Nope, there’s a whole other aspect to this life that doesn’t usually get posted to our Facebook page, or talked about when we blog. Obviously the positives far outweigh the negatives, or we wouldn’t be here to be posting this, but to ignore the cons altogether would be to grossly disillusion you about exactly what our lifestyle involves.
I’m Sab, nice to meet you! I’m just another random girl from Berlin, almost non-stop traveling since 2008. This travel blog is a summary of my experiences, my disasters and escapades, plus tons of travel photos and tips for memorable traveling around the globe.
Going nomadic is easier than most people think, but it’s not for everyone. You need to have skills that you can sell. You need the discipline to work from anywhere and not get distracted. You may get lonely living in a strange place where you can’t speak the language. You will meet all kinds of people, some of whom will try to take advantage of you. Finding work is a constant challenge, and you have to manage your finances carefully.

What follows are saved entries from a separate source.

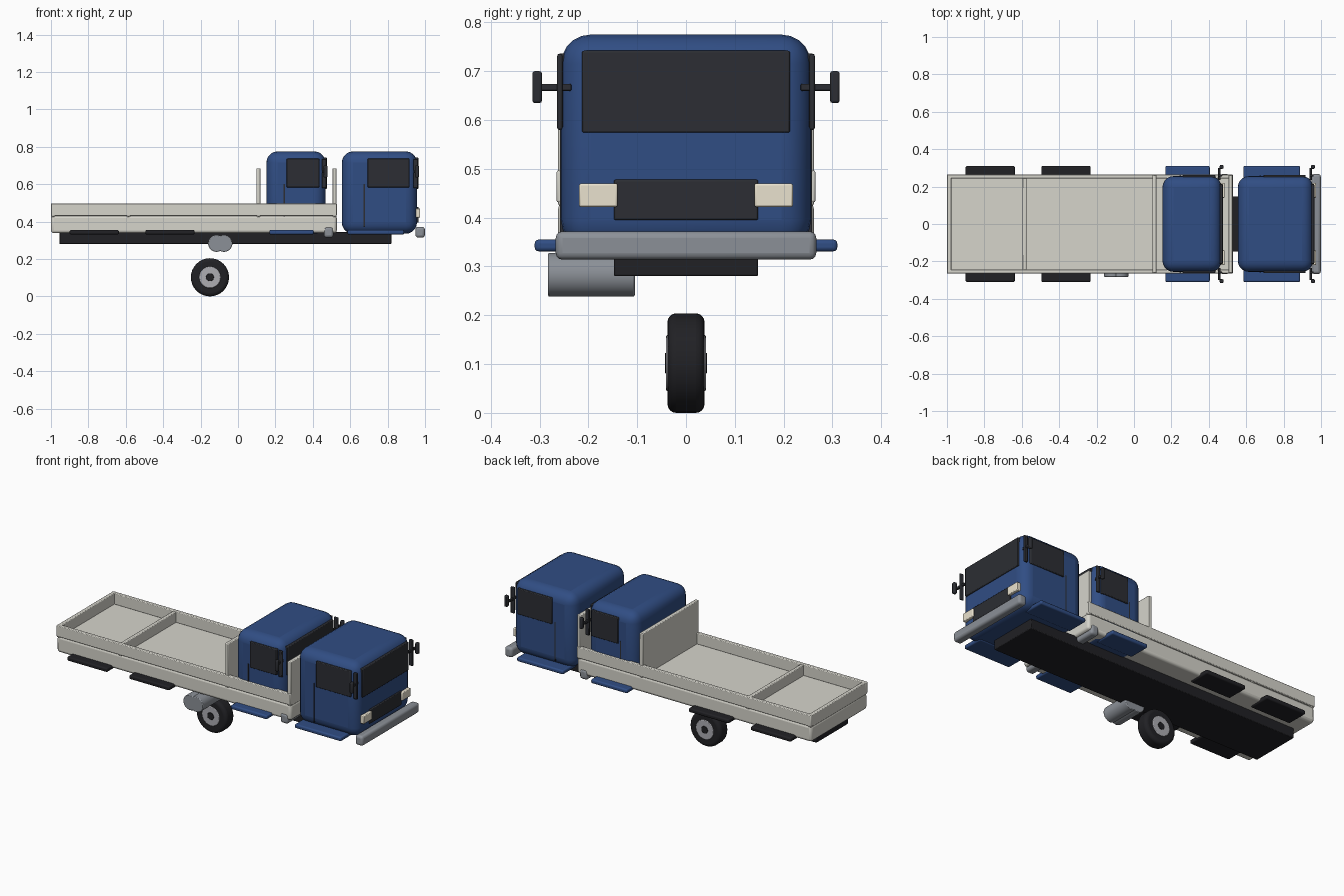
import bpy, math

if "Cube" in bpy.data.objects:
    bpy.data.objects.remove(bpy.data.objects["Cube"])

def material(name, r, g, b):
    m = bpy.data.materials.new(name)
    m.diffuse_color = (r, g, b, 1)
    m.use_nodes = True
    m.node_tree.nodes["Principled BSDF"].inputs["Base Color"].default_value = m.diffuse_color
    return m

BLUE = material("cab_blue", 0.03, 0.075, 0.23)
DARK = material("dark", 0.025, 0.027, 0.033)
BLACK = material("rubber", 0.015, 0.015, 0.018)
BEIGE = material("bed_paint", 0.67, 0.66, 0.6)
GREY = material("metal", 0.26, 0.28, 0.31)
RIM = material("rim", 0.42, 0.42, 0.45)
CREAM = material("lamp", 0.82, 0.76, 0.62)

def finish(o, name, mat, bevel, seg):
    o.name = name
    o.data.materials.append(mat)
    if bevel:
        b = o.modifiers.new("bevel", 'BEVEL')
        b.width, b.segments = bevel, seg
        b.limit_method, b.angle_limit = 'ANGLE', math.radians(40)
    bpy.ops.object.shade_smooth_by_angle(angle=math.radians(35))
    return o

def box(name, x, y, z, mat, bevel=0.004, seg=2):
    """Bevelled box from (min, max) pairs."""
    bpy.ops.mesh.primitive_cube_add(size=1, location=[sum(p) / 2 for p in (x, y, z)])
    o = bpy.context.object
    o.scale = [p[1] - p[0] for p in (x, y, z)]
    bpy.ops.object.transform_apply(location=False, rotation=False, scale=True)
    return finish(o, name, mat, bevel, seg)

def pair(name, x, y, z, mat, bevel=0.004, seg=2):
    """The same box on both sides of the truck."""
    box(name + "_left", x, y, z, mat, bevel, seg)
    box(name + "_right", x, (-y[1], -y[0]), z, mat, bevel, seg)

def cylinder(name, x, y, z, r, mat, bevel=0.004, seg=2, sides=32):
    """Cylinder lying along y, y given as (min, max)."""
    bpy.ops.mesh.primitive_cylinder_add(vertices=sides, radius=r, depth=y[1] - y[0],
        location=(x, sum(y) / 2, z), rotation=(math.pi / 2, 0, 0))
    return finish(bpy.context.object, name, mat, bevel, seg)

def cab(prefix, rear, front, win, fender, door):
    box(prefix + "_cab_body", (rear, front), (-0.256, 0.256), (0.335, 0.775), BLUE, 0.06, 5)
    # glass
    box(prefix + "_windshield", (front - 0.02, front + 0.007), (-0.213, 0.213), (0.574, 0.742), DARK)
    pair(prefix + "_side_window", win, (0.24, 0.263), (0.583, 0.736), DARK)
    # door seam
    pair(prefix + "_door_seam", (door - 0.003, door + 0.003), (0.245, 0.258), (0.37, 0.6), DARK, 0)
    # face
    box(prefix + "_grille", (front - 0.02, front + 0.008), (-0.148, 0.148), (0.395, 0.478), DARK)
    pair(prefix + "_headlight", (front - 0.02, front + 0.017), (0.14, 0.219), (0.422, 0.47), CREAM)
    box(prefix + "_bumper", (front - 0.008, front + 0.042), (-0.267, 0.267), (0.314, 0.372), GREY, 0.014, 3)
    # mirrors
    pair(prefix + "_mirror_arm", (front - 0.018, front - 0.006), (0.235, 0.3), (0.66, 0.674), DARK, 0.002)
    pair(prefix + "_mirror_post", (front - 0.02, front + 0.004), (0.253, 0.264), (0.58, 0.735), DARK)
    pair(prefix + "_mirror", (front - 0.01, front + 0.01), (0.295, 0.315), (0.635, 0.7), DARK, 0.005)
    # flat mudguards
    pair(prefix + "_mudguard", fender, (0.18, 0.31), (0.331, 0.355), BLUE, 0.008, 3)

cab("front", 0.555, 0.957, (0.692, 0.917), (0.585, 0.888), 0.675)
cab("rear", 0.152, 0.468, (0.26, 0.435), (0.168, 0.405), 0.247)

# chassis and rear mudguards
box("chassis", (-0.955, 0.82), (-0.148, 0.148), (0.28, 0.345), BLACK)
for n, x0 in enumerate((-0.9, -0.495)):
    pair(f"bed_mudguard_{n}", (x0, x0 + 0.263), (0.18, 0.31), (0.331, 0.355), BLACK, 0.008, 3)

# flat bed with dropside boards
box("bed_floor", (-1, 0.528), (-0.262, 0.262), (0.338, 0.433), BEIGE, 0.015, 3)
pair("side_board", (-1, 0.528), (0.243, 0.265), (0.431, 0.497), BEIGE)
for name, x, top in (("tail_board", -0.988, 0.497), ("divider_board", -0.586, 0.494),
                     ("middle_headboard", 0.11, 0.685), ("front_headboard", 0.516, 0.685)):
    box(name, (x - 0.011, x + 0.011), (-0.262, 0.262), (0.425, top), BEIGE)

# twin-barrel tank
for n, x in enumerate((-0.115, -0.075)):
    cylinder(f"tank_{n}", x, (-0.283, -0.105), 0.283, 0.045, GREY)

# wheel
cylinder("tyre", -0.15, (-0.038, 0.038), 0.102, 0.102, BLACK, 0.018, 4)
cylinder("rim", -0.15, (-0.041, 0.041), 0.102, 0.058, RIM)
cylinder("hub_cap", -0.15, (-0.043, 0.043), 0.102, 0.021, BLACK, 0.001, 1)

It happens to me every time I travel overseas. I talk with people who hear about where I’m going, and they always say the same thing: “That sounds amazing! I wish I could do that.” My reply is always the same: “What’s keeping you from it?”
Joshua Fields Millburn & Ryan Nicodemus write about living a meaningful life with less stuff for 4 million readers. As featured on: ABC, CBS, NBC, BBC, TODAY, NPR, TIME, Forbes, The Atlantic, New York Times, Wall Street Journal, USA Today, and National Post. They live in Missoula, Montana.
Welcome to The Art of Non-Conformity (AONC), a home for unconventional people doing remarkable things. I’m Chris Guillebeau (pronounced Gil-a-beau). I write books and travel. Over the past ten years I visited every country in the world—but my next quest is just beginning.